Vincent van Gogh (Dutch (worked in France), 1853–1890)
73 x 91.7 cm (28 3/4 x 36 1/8 in.)
Medium or Technique
Oil on canvas
Sidney and Esther Rabb Gallery (Gallery 255)
In June 1889, shortly after his arrival at an asylum in the southern French town of Saint-Rémy, van Gogh painted a riotous study of a flowering hillside. He sent a pen-and-ink copy of the painting to his brother in early July. Months later, in October, the artist found himself without fresh canvas on which to paint and decided to sacrifice the study of wild vegetation to paint this view of the mountainous ravine near the asylum. Recent collaborative research by conservators and curators has revealed the presence of the lost painting beneath the Boston canvas. For more on this discovery, see: http://www.mfa.org/dynamic/sub/ctr_link_url_5023.pdf.
January, 1890, sent by the artist to his brother, Theo van Gogh (b. 1857 - d. 1891), Paris [see note 1]; 1890, possibly exchanged by Theo van Gogh with Paul Gauguin (b. 1848 - d. 1903), Paris [see note 2]. By 1901, Amedée Schuffenecker (b. 1854 - d. 1936), Paris [see note 3]; probably sold by Schuffenecker to Philippe Alexandre Berthier, Prince de Wagram (b. 1883 - d. 1918), Paris; between 1909 and 1912, sold by Wagram to the Galerie Barbazanges, Paris [see note 4]. By 1918, Jorgen Breder Stang (b. 1874 - d. 1950), Oslo [see note 5]; by 1928, consigned by Stang to Galerie Thannhauser, Lucerne and Berlin [see note 6]; 1929, sold by Thannhauser to Keith McLeod, Boston [see note 7]; 1952, bequest of Keith McLeod to the MFA. (Accession Date: October 16, 1952)
 The MFA painting has been identified with the canvas of the "Ravine...the study" sent by the artist to his brother in January of 1890 (letter 834, January 3, 1890). It was included in the sixth exhibition of the Société des Artistes Indépendants, March 20 - April 27, 1890. A closely-related composition, now at the Kröller-Müller Museum, Otterlo, remained in the artist's possession at that time.
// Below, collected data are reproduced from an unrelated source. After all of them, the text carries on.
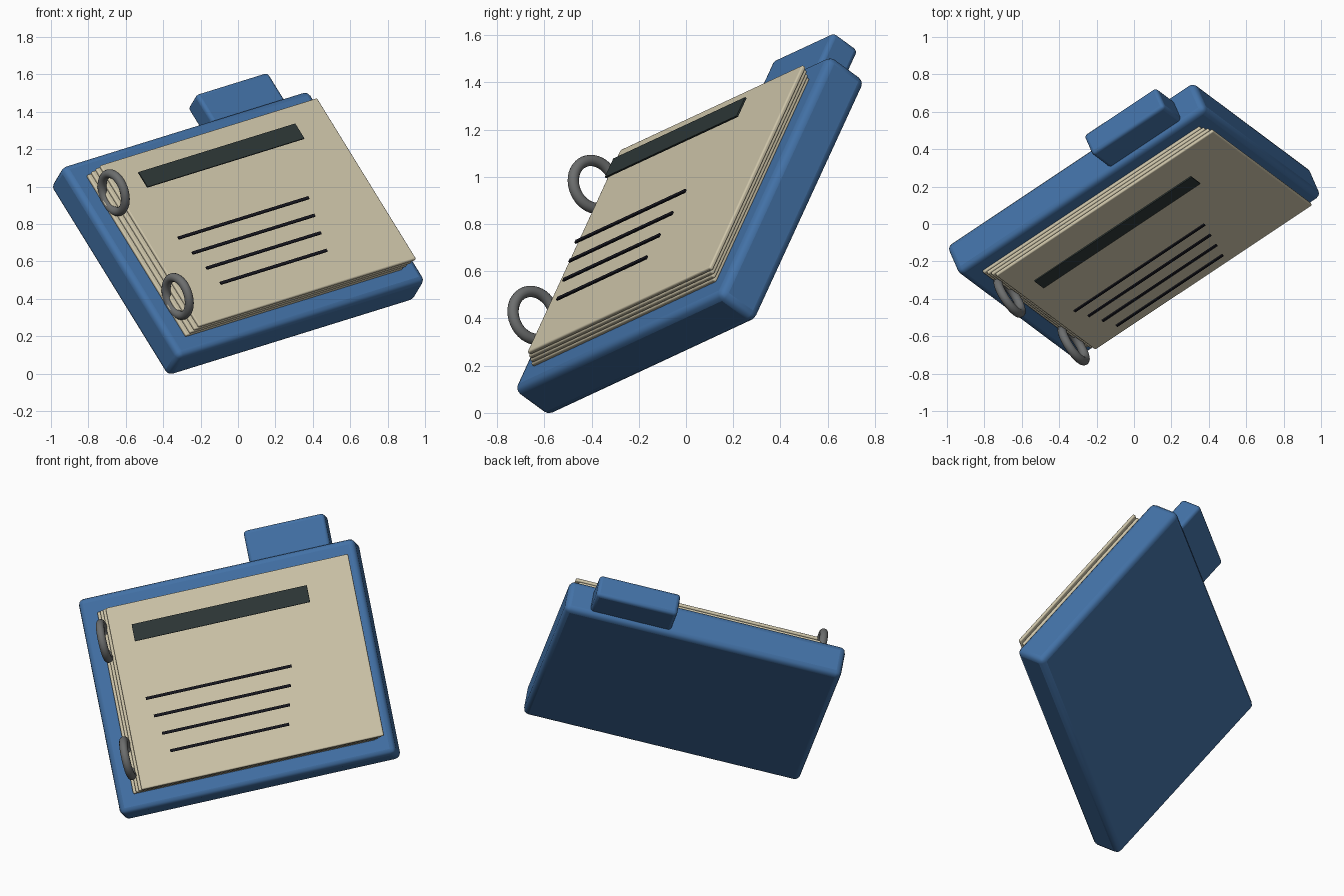
import bpy
import math
from mathutils import Matrix, Vector

if "Cube" in bpy.data.objects:
    bpy.data.objects.remove(bpy.data.objects["Cube"])


def material(name, color, roughness=0.7):
    m = bpy.data.materials.new(name)
    m.use_nodes = True
    m.diffuse_color = (*color, 1)
    bsdf = m.node_tree.nodes["Principled BSDF"]
    bsdf.inputs["Base Color"].default_value = (*color, 1)
    bsdf.inputs["Roughness"].default_value = roughness
    return m


BLUE = material("cover_blue", (0.055, 0.165, 0.38))
CREAM = material("paper_cream", (0.62, 0.56, 0.40))
GREY = material("ring_grey", (0.15, 0.155, 0.155))
SLATE = material("title_slate", (0.026, 0.038, 0.037))
INK = material("line_ink", (0.008, 0.008, 0.013))

# Tilted frame of the binder: along its width, up its height, out of its face
across = Vector((0.806, 0.537, 0.25)).normalized()
up = Vector((-0.504, 0.354, 0.787))
up = (up - across * up.dot(across)).normalized()
out = across.cross(up)
TILT = Matrix((across, up, out)).transposed().to_4x4()
FRAME = Matrix.Translation((0, 0.015, 0.75)) @ TILT


def finish(obj, name, mat):
    obj.name = name
    obj.data.materials.append(mat)
    bpy.ops.object.shade_smooth_by_angle(angle=math.radians(40))
    obj.matrix_world = FRAME @ obj.matrix_basis
    return obj


def slab(name, center, size, mat, bevel=0.0):
    """Box in the tilted frame, with optional rounded edges."""
    bpy.ops.mesh.primitive_cube_add(size=1)
    obj = bpy.context.object
    obj.data.transform(Matrix.Translation(center) @ Matrix.Diagonal((*size, 1)))
    if bevel:
        mod = obj.modifiers.new("rounded_edges", "BEVEL")
        mod.width = bevel
        mod.segments = 3
    return finish(obj, name, mat)


# Cover board and index tab
slab("cover_board", (0, 0, 0), (1.642, 1.288, 0.2), BLUE, 0.033)
slab("index_tab", (0.435, 0.71, 0), (0.48, 0.24, 0.14), BLUE, 0.02)

# Stack of sheets, each slid a little further sideways
for i in range(4):
    slab(f"sheet_{i + 1}", (0.02 * i, 0, 0.107 + 0.021 * i),
         (1.44, 1.085, 0.02), CREAM, 0.007)

# Title bar and text lines, standing just clear of the top sheet
slab("title_bar", (0, 0.352, 0.246), (1.04, 0.1, 0.008), SLATE)
for i in range(4):
    slab(f"text_line_{i + 1}", (-0.09, -0.04 - 0.11 * i, 0.246),
         (0.865 - 0.053 * i, 0.016, 0.008), INK)

# Binding rings
for name, side in (("upper_ring", 1), ("lower_ring", -1)):
    bpy.ops.mesh.primitive_torus_add(major_radius=0.105, minor_radius=0.024,
                                     major_segments=40, minor_segments=14)
    ring = bpy.context.object
    ring.data.transform(Matrix.Translation((-0.698, 0.35 * side, 0.206))
                        @ Matrix.Rotation(math.pi / 2, 4, "Y"))
    finish(ring, name, GREY)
 After admiring the work at the Paris exhibition, Gauguin wrote to the artist, proposing an exchange for "the mountain landscape" and including a sketch of the Ravine (letter 859, March 20, 1890). It may be the "landscape in a mauve tonality" that Ambroise Vollard described as hanging over Gauguin's bed; see his Recollections of a Picture Dealer, trans. V. M. MacDonald (Mineola, NY, 1936; 2002), p. 174.
 Amédée Schuffenecker lent this painting to the exhibition “Vincent van Gogh,” Gallery Bernheim-Jeune (Paris, March 15-31, 1901). See Teio Meedendorp, "The Schuffenecker Brothers and the Prince of Wagram," in The paintings of Vincent van Gogh in the collection of the Kröller-Müller Museum (Otterlo, 1998), p. 418, n. 4.
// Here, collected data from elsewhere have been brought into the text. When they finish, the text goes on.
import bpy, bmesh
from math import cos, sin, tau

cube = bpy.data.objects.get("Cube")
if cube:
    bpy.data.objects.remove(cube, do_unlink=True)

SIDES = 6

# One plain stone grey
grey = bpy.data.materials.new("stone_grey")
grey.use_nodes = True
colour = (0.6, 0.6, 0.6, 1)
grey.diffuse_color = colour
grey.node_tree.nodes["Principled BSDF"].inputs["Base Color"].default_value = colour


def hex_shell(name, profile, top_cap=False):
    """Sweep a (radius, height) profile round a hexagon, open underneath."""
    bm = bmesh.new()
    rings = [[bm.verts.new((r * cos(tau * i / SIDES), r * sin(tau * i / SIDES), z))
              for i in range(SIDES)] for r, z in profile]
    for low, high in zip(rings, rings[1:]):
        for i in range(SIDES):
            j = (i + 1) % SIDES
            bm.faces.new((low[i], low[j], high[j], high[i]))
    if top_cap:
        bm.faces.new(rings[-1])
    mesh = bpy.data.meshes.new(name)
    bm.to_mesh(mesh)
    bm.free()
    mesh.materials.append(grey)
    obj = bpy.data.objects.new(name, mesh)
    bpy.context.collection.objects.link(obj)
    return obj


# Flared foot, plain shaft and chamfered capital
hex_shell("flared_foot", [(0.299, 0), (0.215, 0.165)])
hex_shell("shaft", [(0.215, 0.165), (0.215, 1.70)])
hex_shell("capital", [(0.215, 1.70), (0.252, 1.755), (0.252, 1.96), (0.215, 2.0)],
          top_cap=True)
 The Prince de Wagram lent the painting to“Quelques oeuvres de Vincent van Gogh” (Galerie Druet, Paris January 6 – 18, 1909), cat. no. 48. Between 1909 and 1912, he divested himself of his Van Gogh paintings. On the sale to Galerie Barbazanges, see Meedendorp 1998 (as above, n. 3), p. 419, n. 19.
 Stang lent the picture to the exhibition "Den Franske Utstilling" (I Kunstnerforbundet, Oslo, January-February, 1918), cat. no. 102. The painting was exhibited, presumably by Stang, at the Leicester Galleries, November - December 1926, cat. no. 24. By January 1929, when the dealer Jacques Seligmann visited the Stang collection, the Van Gogh ("Paysage de Provence") was listed as being in his possession but "chez Tannhauser."
 A letter from Gilbert E. Fuller (signature illegible; author confirmed with the kind assistance of Monique Hageman) to Keith McLeod (August 26, 1928) in the MFA curatorial file discusses the Ravine, then with Thannhauser. He notes it had been brought from Lucerne.
 McLeod lent the painting to the "First Loan Exhibition" at the Museum of Modern Art, New York, November 8 - December 7, 1929, cat. no. 84.
Bequest of Keith McLeod